Bhim Rao Ambedkar, one of India's most iconic Dalit leaders, promoted inter-caste marriages as a practical way to end caste-consciousness in his lifetime. He died in 1956. Less than five per cent of India's population are upper-caste Brahmins while more than 70 per cent hail from lower castes. After independence, the caste system was abolished under India's constitution, but many of the prejudices remained.
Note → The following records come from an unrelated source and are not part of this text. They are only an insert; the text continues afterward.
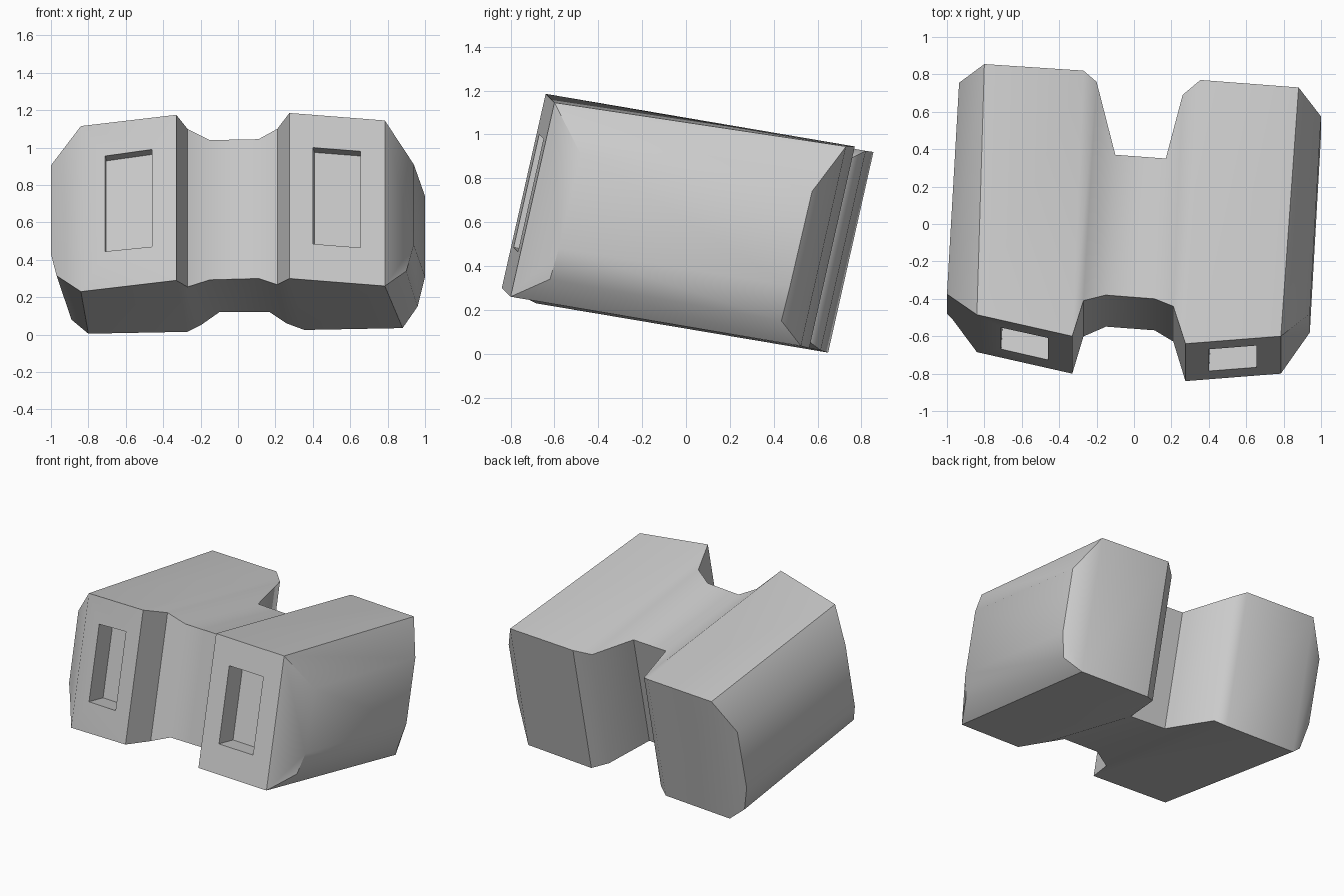
import bpy, bmesh, math
from mathutils import Vector

if "Cube" in bpy.data.objects:
    bpy.data.objects.remove(bpy.data.objects["Cube"])

LEAN = 0.226                              # end faces slope: y change per unit z
AXIS = Vector((0.055, 0.98, -0.172))      # long direction of the tilted body

# Stations across each end: x, top y, top z, bottom z
FRONT = [(-.84, -.485, 1.115, .23), (-.33, -.60, 1.175, .29), (-.27, -.41, 1.10, .255),
         (-.15, -.38, 1.04, .293), (.11, -.40, 1.045, .30), (.21, -.44, 1.10, .267),
         (.275, -.64, 1.185, .30), (.785, -.60, 1.145, .26)]
BACK = [(-.80, .855, .92, .005), (-.27, .82, .925, .015), (-.20, .76, .895, .05),
        (-.10, .37, .91, .12), (.17, .35, .91, .12), (.26, .69, .91, .06),
        (.355, .77, .945, .025), (.88, .73, .945, .035)]
# Chamfered outer side points, upper to lower
FRONT_SIDES = ([(-1, -.375, .905), (-1, -.48, .43), (-.97, -.51, .315)],
               [(.94, -.48, .91), (.94, -.58, .48), (.90, -.62, .34)])
BACK_SIDES = ([(-.935, .755, .70), (-.935, .65, .26), (-.89, .61, .08)],
              [(1, .575, .74), (1, .475, .31), (.96, .435, .15)])


def ring(stations, sides):
    left, right = sides
    top = [(x, y, zt) for x, y, zt, zb in stations]
    low = [(x, y - LEAN * (zt - zb), zb) for x, y, zt, zb in stations]
    return top + right + low[::-1] + left[::-1]


def make_object(name, verts, faces):
    bm = bmesh.new()
    vs = [bm.verts.new(v) for v in verts]
    for f in faces:
        bm.faces.new([vs[i] for i in f])
    bmesh.ops.recalc_face_normals(bm, faces=bm.faces)
    mesh = bpy.data.meshes.new(name)
    bm.to_mesh(mesh)
    bm.free()
    obj = bpy.data.objects.new(name, mesh)
    bpy.context.collection.objects.link(obj)
    return obj


# Twin-lobed body: two end rings bridged and capped in vertical strips
verts = ring(FRONT, FRONT_SIDES) + ring(BACK, BACK_SIDES)
n = len(verts) // 2
faces = [(i, (i + 1) % n, n + (i + 1) % n, n + i) for i in range(n)]
for o in (0, n):
    faces += [(o + i, o + i + 1, o + 17 - i, o + 18 - i) for i in range(7)]
    faces.append([o + i for i in range(7, 12)])
    faces.append([o + i for i in (18, 19, 20, 21, 0)])
body = make_object("twin_lobe_body", verts, faces)


# Tall recessed slots in the front of each lobe
def slot(a, b, corners, name):
    pts = []
    for x, z in corners:
        t = (x - a[0]) / (b[0] - a[0])
        y = a[1] + t * (b[1] - a[1])
        ztop = a[2] + t * (b[2] - a[2])
        pts.append(Vector((x, y - LEAN * (ztop - z), z)))
    vs = [p - AXIS * .1 for p in pts] + [p + AXIS * .15 for p in pts]
    fs = [(0, 1, 2, 3), (7, 6, 5, 4)] + [(i, (i + 1) % 4, 4 + (i + 1) % 4, 4 + i) for i in range(4)]
    cutter = make_object(name, vs, fs)
    cutter.hide_render = True
    mod = body.modifiers.new(name, 'BOOLEAN')
    mod.object = cutter
    mod.operation = 'DIFFERENCE'
    mod.solver = 'EXACT'
    return cutter


cutters = [
    slot(FRONT[0], FRONT[1], [(-.71, .445), (-.46, .47), (-.46, .99), (-.71, .955)], "left_slot_cutter"),
    slot(FRONT[6], FRONT[7], [(.40, .485), (.655, .465), (.655, .98), (.40, 1.0)], "right_slot_cutter"),
]
bpy.context.view_layer.objects.active = body
body.select_set(True)
for c in cutters:
    bpy.ops.object.modifier_apply(modifier=c.name)
for c in cutters:
    bpy.data.objects.remove(c)

bpy.ops.object.shade_smooth_by_angle(angle=math.radians(40))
At least in the cities, caste divisions seem to have become somewhat blurred, if not erased, by more apparent class divisions spawned by the country's torrid economic boom. High-caste Brahmins may well be served by a Dalit waiter in swanky restaurants and members of the lower castes occupy high government posts. Meira Kumar, the current speaker in India's lower house of parliament, is a Dalit. "Thanks to the new economic order, and global interconnectivity, so many caste-neutral occupations are coming into being," said Mr Prasad.
To speed up dismantling the rigid caste divide, the government in Maharashtra began offering a cash reward of Rs 50,000 (Dh3,978) - nearly a year's salary for many Indians - to couples opting for inter-caste marriages. Many other states introduced a similar bonus in 2006. But despite the incentives and India's economic progress, at least in its urban centres, large swathes of rural India remain entrenched in the indignities of caste. Sons or daughters who rebel against prevailing caste norms are sometimes banished, disowned or worse by family members. The punishment for inter-caste marriages is often death. In some cases, families avenge marriages between different castes by resorting to "honour killings".
In October, an inter-caste couple in the Bijnour district of Uttar Pradesh were physically assaulted and slapped with a fine of Rs 5,000 by hostile elders from the panchayat, or village council, and ordered to separate. When they refused, they were paraded around the village naked. "In the vast spans of rural India caste rules the roost," said Anil Kumar, a professor at the Institute of Social and Economic Change in Bangalore. "It is wishful thinking that by opening up the economy and increasing its economic pace we increase the pace of social change."
But this is not necessarily an urban-rural divide. Even in cities, scan the matrimonial section of any Sunday newspaper and the importance of same-caste marriages becomes apparent. In a nation where more than 90 per cent of marriages are still arranged, adverts reflect people hunting for eligible "Brahmins", "Gujjars", "Meenas", "Aggarwals" - all surnames whose caste linkages are immediately obvious.
According to a 2006 survey by the New Delhi-based Centre for the Study of Developing Societies, 74 per cent of Indians said they were not in favour of inter-caste marriages. "The institution of caste survives, flying in the face of history and progress, mainly because the various segments remain confined to their separate social ghettos, policed by a host of deep-rooted taboos and interdictions," said Swami Agnivesh, a Hindu scholar. "We need to heal Indian society of this social leprosy."
Shree's mother, who lives in his hometown of Sholapur in Maharashtra, has still not accepted his bride. She bristles with anger whenever he telephones her and talks of bringing her to live with him. Instead, she tries to sway him to dump Rajini. "'How can you marry an untouchable, someone who eats meat?' she tells me," Shree said, emphasising that for his caste, eating meat is strictly forbidden. "I tell her, 'wake up and smell the 21st century. These are all man-made divisions.'"